Your task → Report each line of the entries that contains the word "last", copied in full.

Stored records

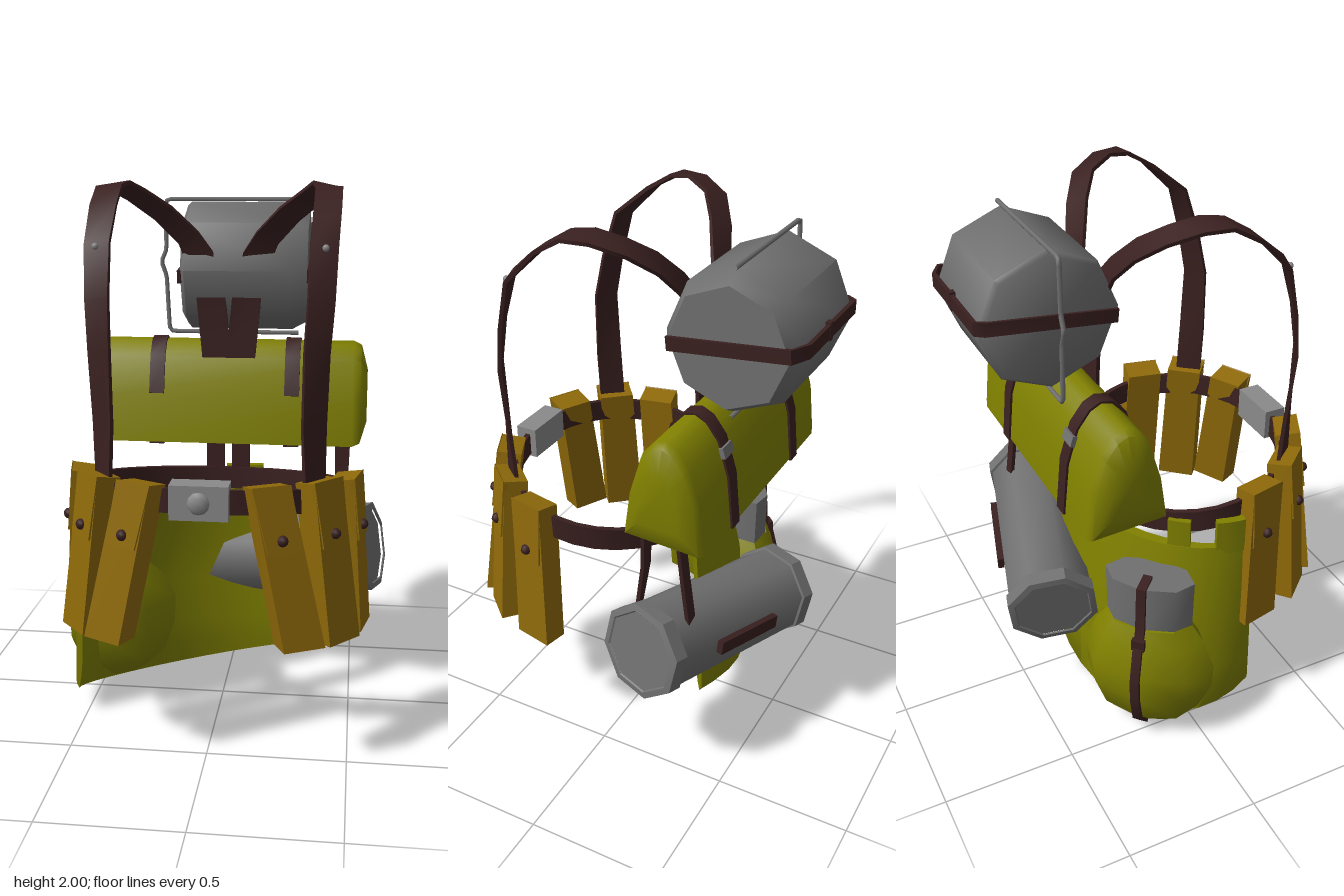
import * as THREE from 'three';
import { toCreasedNormals } from 'three/addons/utils/BufferGeometryUtils.js';

const V = (x, y, z) => new THREE.Vector3(x, y, z);
const mat = (color) => new THREE.MeshStandardMaterial({ color });
const OLIVE = mat(0x808000), GOLD = mat(0x8f6a0a), LEATHER = mat(0x3a2020);
const STEEL = mat(0x707070), BUCKLE = mat(0x8a8a8a);
const CREASE = 0.9;

// Skin a row of closed rings, cap both ends, and face everything outward
function loft(rings) {
  const tris = [], n = rings[0].length;
  for (let i = 0; i < rings.length - 1; i++) {
    for (let j = 0; j < n; j++) {
      const k = (j + 1) % n;
      const a = rings[i][j], b = rings[i][k], c = rings[i + 1][k], d = rings[i + 1][j];
      tris.push([a, b, c], [a, c, d]);
    }
  }
  const mid = (r) => r.reduce((s, p) => s.add(p), V(0, 0, 0)).divideScalar(n);
  const first = rings[0], last = rings[rings.length - 1], m0 = mid(first), m1 = mid(last);
  for (let j = 0; j < n; j++) {
    const k = (j + 1) % n;
    tris.push([m0, first[k], first[j]], [m1, last[j], last[k]]);
  }
  const volume = tris.reduce((s, [a, b, c]) => s + a.dot(b.clone().cross(c)), 0);
  const pts = tris.flatMap(([a, b, c]) => (volume < 0 ? [a, c, b] : [a, b, c]));
  return toCreasedNormals(new THREE.BufferGeometry().setFromPoints(pts), CREASE);
}

// Flat strap along a path; across gives the width direction at each point
function ribbon(path, across, width, thick = 0.014) {
  return loft(path.map((p, i) => {
    const t = path[Math.min(i + 1, path.length - 1)].clone().sub(path[Math.max(i - 1, 0)]).normalize();
    const w = (Array.isArray(across) ? across[i] : across).clone();
    w.addScaledVector(t, -w.dot(t)).normalize();
    const n = t.clone().cross(w).multiplyScalar(thick / 2);
    w.multiplyScalar((Array.isArray(width) ? width[i] : width) / 2);
    return [[1, 1], [-1, 1], [-1, -1], [1, -1]].map(([u, v]) =>
      p.clone().addScaledVector(w, u).addScaledVector(n, v));
  }));
}

export function createModel() {
  const model = new THREE.Group();
  const add = (name, geometry, material, parent = model) => {
    const m = new THREE.Mesh(geometry, material);
    m.name = name;
    parent.add(m);
    return m;
  };
  const box = (name, size, pos, material, parent) => {
    const m = add(name, new THREE.BoxGeometry(...size), material, parent);
    m.position.set(...pos);
    return m;
  };
  const X = V(1, 0, 0), Y = V(0, 1, 0);

  // Belt, higher at the front, with its buckle
  const belt = [];
  for (let i = 0; i <= 32; i++) {
    const a = (i / 32) * Math.PI * 2, z = 0.195 + 0.375 * Math.cos(a);
    belt.push(V(0.465 * Math.sin(a), 0.845 + 0.16 * (z + 0.18), z));
  }
  add('belt', ribbon(belt, Y, 0.085, 0.02), LEATHER);
  box('beltBuckle', [0.2, 0.12, 0.085], [-0.01, 0.97, 0.57], BUCKLE);
  const stud = add('buckleStud', new THREE.SphereGeometry(0.04, 10, 6), BUCKLE);
  stud.position.set(-0.01, 0.97, 0.61);
  stud.scale.z = 0.5;

  // Ammunition pouches, three on each side: top centre, bottom centre, facing angle
  const pouches = [
    [V(0.21, 1.015, 0.555), V(0.33, 0.465, 0.57), 0.47],
    [V(0.38, 1.01, 0.44), V(0.45, 0.45, 0.45), 0.85],
    [V(0.47, 0.985, 0.28), V(0.51, 0.43, 0.26), 1.36],
  ];
  for (const side of [1, -1]) {
    const group = new THREE.Group();
    group.name = side > 0 ? 'leftPouches' : 'rightPouches';
    model.add(group);
    for (const [top, bottom, yaw] of pouches) {
      const out = V(Math.sin(yaw), 0, Math.cos(yaw)), along = V(Math.cos(yaw), 0, -Math.sin(yaw));
      const at = (t, u, v, dy = 0) => {
        const p = bottom.clone().lerp(top, t).addScaledVector(along, u).addScaledVector(out, v);
        p.x *= side;
        p.y += dy;
        return p;
      };
      const slab = (t, w, v0, v1, dy = 0) =>
        [at(t, -w, v0), at(t, w, v0), at(t, w, v1, dy), at(t, -w, v1, dy)];
      add('pouch', loft([slab(0, 0.076, -0.045, 0.045), slab(1, 0.068, -0.045, 0.045, 0.015)]), GOLD, group);
      add('pouchFlap', loft([slab(0.62, 0.062, 0.03, 0.053), slab(1, 0.07, 0.03, 0.047, 0.018)]), GOLD, group);
      const button = add('pouchButton', new THREE.SphereGeometry(0.02, 8, 6), LEATHER, group);
      button.position.copy(at(0.7, 0, 0.053));
    }
  }

  // Shoulder straps: up from the belt, over the top, down the back into the belt
  const strapPath = [
    [0.365, 0.97, 0.44], [0.36, 1.2, 0.45], [0.365, 1.45, 0.46], [0.375, 1.62, 0.43], [0.38, 1.8, 0.38],
    [0.385, 1.92, 0.25], [0.385, 1.98, 0.15], [0.37, 1.985, 0.06], [0.325, 1.95, -0.035], [0.235, 1.88, -0.1],
    [0.15, 1.79, -0.145], [0.11, 1.715, -0.17], [0.07, 1.57, -0.185], [0.05, 1.36, -0.187], [0.05, 1.1, -0.18],
    [0.05, 0.84, -0.18],
  ];
  const strapAcross = [[0.62, 0, -0.78], [0.75, 0, -0.65], [0.86, 0, -0.5], [0.88, 0, -0.4], [0.93, 0, -0.3],
    [1, 0, -0.1], [1, -0.1, 0], [0.9, -0.2, -0.25], [0.75, -0.4, -0.6], [0.65, -0.5, -0.5], [0.85, -0.35, -0.3],
    [1, -0.1, -0.1], [1, 0, 0], [1, 0, 0], [1, 0, 0], [1, 0, 0]];
  const strapWidth = strapPath.map((_, i) => (i < 2 ? 0.1 : i < 11 ? 0.095 : i < 14 ? 0.112 : 0.07));
  for (const side of [1, -1]) {
    const flip = ([x, y, z]) => V(side * x, y, z);
    add('shoulderStrap', ribbon(strapPath.map(flip), strapAcross.map(flip), strapWidth), LEATHER);
    const rivet = add('strapRivet', new THREE.SphereGeometry(0.012, 8, 6), BUCKLE);
    rivet.position.set(side * 0.385, 1.79, 0.392);
  }

  // Bedroll with a bell-shaped section and slightly domed ends
  const rollSection = [[-0.11, 1.0], [-0.135, 1.18], [-0.18, 1.33], [-0.225, 1.38], [-0.265, 1.39],
    [-0.305, 1.37], [-0.35, 1.31], [-0.39, 1.18], [-0.41, 0.985]];
  const rollRing = (x, s) => rollSection.map(([z, y]) =>
    V(x, 1.17 + (y - 1.17) * s, -0.26 + (z + 0.26) * s));
  add('bedroll', loft([rollRing(-0.535, 0.5), rollRing(-0.51, 0.93), rollRing(-0.48, 1),
    rollRing(0.485, 1), rollRing(0.515, 0.93), rollRing(0.54, 0.5)]), OLIVE);
  const wrap = [[-0.133, 1.19], [-0.177, 1.333], [-0.223, 1.384], [-0.265, 1.394], [-0.306, 1.374],
    [-0.353, 1.312], [-0.394, 1.18], [-0.414, 0.982], [-0.26, 0.986], [-0.12, 0.996]];
  for (const x of [-0.278, 0.25]) {
    add('bedrollStrap', ribbon(wrap.map(([z, y]) => V(x, y, z)), X, 0.058, 0.01), LEATHER);
    box('bedrollStrapBuckle', [0.07, 0.04, 0.02], [x, 1.27, -0.37], STEEL).rotation.x = 0.3;
  }

  // Mess tin with a bevelled lid, wire handle and strap
  const tinRing = (x, r) => Array.from({ length: 8 }, (_, i) =>
    V(x, 1.665 + r * Math.cos(i * Math.PI / 4), -0.385 + r * Math.sin(i * Math.PI / 4)));
  add('messTin', loft([tinRing(-0.185, 0.235), tinRing(-0.17, 0.25), tinRing(0.235, 0.25), tinRing(0.3, 0.215)]), STEEL);
  add('messTinStrap', ribbon([V(-0.188, 1.64, -0.145), V(-0.188, 1.69, -0.61), V(-0.17, 1.69, -0.637),
    V(0.24, 1.69, -0.637), V(0.302, 1.688, -0.605), V(0.306, 1.645, -0.17)], Y, 0.05), LEATHER);
  box('messTinBuckle', [0.025, 0.065, 0.02], [0.06, 1.69, -0.635], LEATHER);
  const wire = [[0.26, 1.925], [0.0, 1.925], [-0.26, 1.925], [-0.275, 1.91], [-0.275, 1.73], [-0.295, 1.68],
    [-0.275, 1.62], [-0.265, 1.42], [-0.25, 1.4], [0, 1.4], [0.26, 1.4]].map(([x, y]) => V(x, y, -0.385));
  add('wireHandle', new THREE.TubeGeometry(
    new THREE.CatmullRomCurve3(wire, false, 'catmullrom', 0.1), 80, 0.009, 6), STEEL);

  // Haversack: a curved panel round the belt that swells outward at the bottom, most in the middle
  const shell = (phi, y, f) => {
    const swell = f * (0.35 + 0.65 * Math.sin(2 * phi));
    return V(0.19 - (0.68 + swell) * Math.sin(phi), y, 0.24 - (0.46 + swell) * Math.cos(phi));
  };
  const bagRings = [];
  for (let i = 0; i <= 12; i++) {
    const phi = (i / 12) * Math.PI / 2, hem = 0.1 * (1 - Math.sin(2 * phi));
    const section = [[0, 0.78], [0.04, 0.55], [0.055, 0.4], [0.065, 0.22], [0.085, 0.1 + hem / 2], [0.11, hem],
      [0.14, hem + 0.02], [0.13, 0.25], [0.1, 0.5], [0.04, 0.78]];
    bagRings.push(section.map(([f, y]) => shell(phi, y, f)));
  }
  add('haversack', loft(bagRings), OLIVE);
  for (const [start, span] of [[0.08, 0.21], [0.95, 0.15], [1.28, 0.22]]) {
    const loop = [0, 1 / 3, 2 / 3, 1].map((d) => shell(start + d * span, 0.82, 0.02));
    add('haversackLoop', ribbon(loop, Y, 0.14, 0.03), OLIVE);
  }

  // Canteen in its cover with a cup on top, facing back and to the right
  const canteen = new THREE.Group();
  canteen.name = 'canteen';
  canteen.position.set(-0.43, 0, -0.14);
  canteen.rotation.y = -Math.PI * 0.75;
  model.add(canteen);
  const profile = [[0, 0.02], [0.1, 0.025], [0.2, 0.1], [0.25, 0.22], [0.255, 0.32], [0.21, 0.44], [0.16, 0.51], [0, 0.51]];
  const cover = new THREE.LatheGeometry(profile.map(([r, y]) => new THREE.Vector2(r, y)), 8).scale(1, 1, 0.65);
  add('canteenCover', toCreasedNormals(cover, CREASE), OLIVE, canteen);
  const cup = new THREE.CylinderGeometry(0.17, 0.165, 0.22, 8).scale(1, 1, 0.55);
  add('canteenCup', toCreasedNormals(cup, CREASE), STEEL, canteen).position.y = 0.59;
  add('canteenStrap', ribbon([[0.705, 0.02], [0.705, 0.098], [0.52, 0.108], [0.44, 0.14], [0.32, 0.17],
    [0.22, 0.166], [0.1, 0.134], [0.015, 0.06]].map(([y, z]) => V(0, y, z)), X, 0.035), LEATHER, canteen);
  box('canteenBuckle', [0.05, 0.045, 0.02], [0, 0.47, 0.13], LEATHER, canteen);

  // Slanted canister with raised rims, pull tab and two hanging straps
  const outer = V(0.58, 0.57, -0.21), inner = V(-0.17, 0.435, -0.42);
  const axis = outer.clone().sub(inner), length = axis.length();
  const canister = new THREE.Group();
  canister.name = 'canister';
  canister.position.copy(outer).add(inner).multiplyScalar(0.5);
  canister.quaternion.setFromUnitVectors(Y, axis.clone().normalize());
  model.add(canister);
  add('canisterBody', toCreasedNormals(new THREE.CylinderGeometry(0.17, 0.17, length - 0.03, 8), CREASE), STEEL, canister);
  for (const end of [1, -1]) {
    const rim = [[0.15, 0.025], [0.155, 0.03], [0.18, 0.025], [0.18, -0.03], [0.16, -0.035]];
    const geo = new THREE.LatheGeometry(rim.map(([r, y]) => new THREE.Vector2(r, y)).reverse(), 8);
    const m = add('canisterRim', toCreasedNormals(geo, 0.5), STEEL, canister);
    m.position.y = end * (length / 2 - 0.025);
    if (end < 0) m.rotation.x = Math.PI;
  }
  const tab = [0.3, 0.5, 0.7].map((t) => inner.clone().lerp(outer, t).add(V(0.05, 0.02, -0.168)));
  add('canisterTab', ribbon(tab, Y, 0.05, 0.025), LEATHER);
  add('canisterStrap', ribbon([V(0.45, 1.02, -0.17), V(0.45, 0.85, -0.165), V(0.46, 0.66, -0.14)],
    X, [0.06, 0.05, 0.03]), LEATHER);
  add('canisterStrap', ribbon([V(0.45, 1.02, -0.3), V(0.45, 0.85, -0.32), V(0.45, 0.66, -0.345)], X, 0.05), LEATHER);

  return model;
}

Exercise response →
  const first = rings[0], last = rings[rings.length - 1], m0 = mid(first), m1 = mid(last);
    tris.push([m0, first[k], first[j]], [m1, last[j], last[k]]);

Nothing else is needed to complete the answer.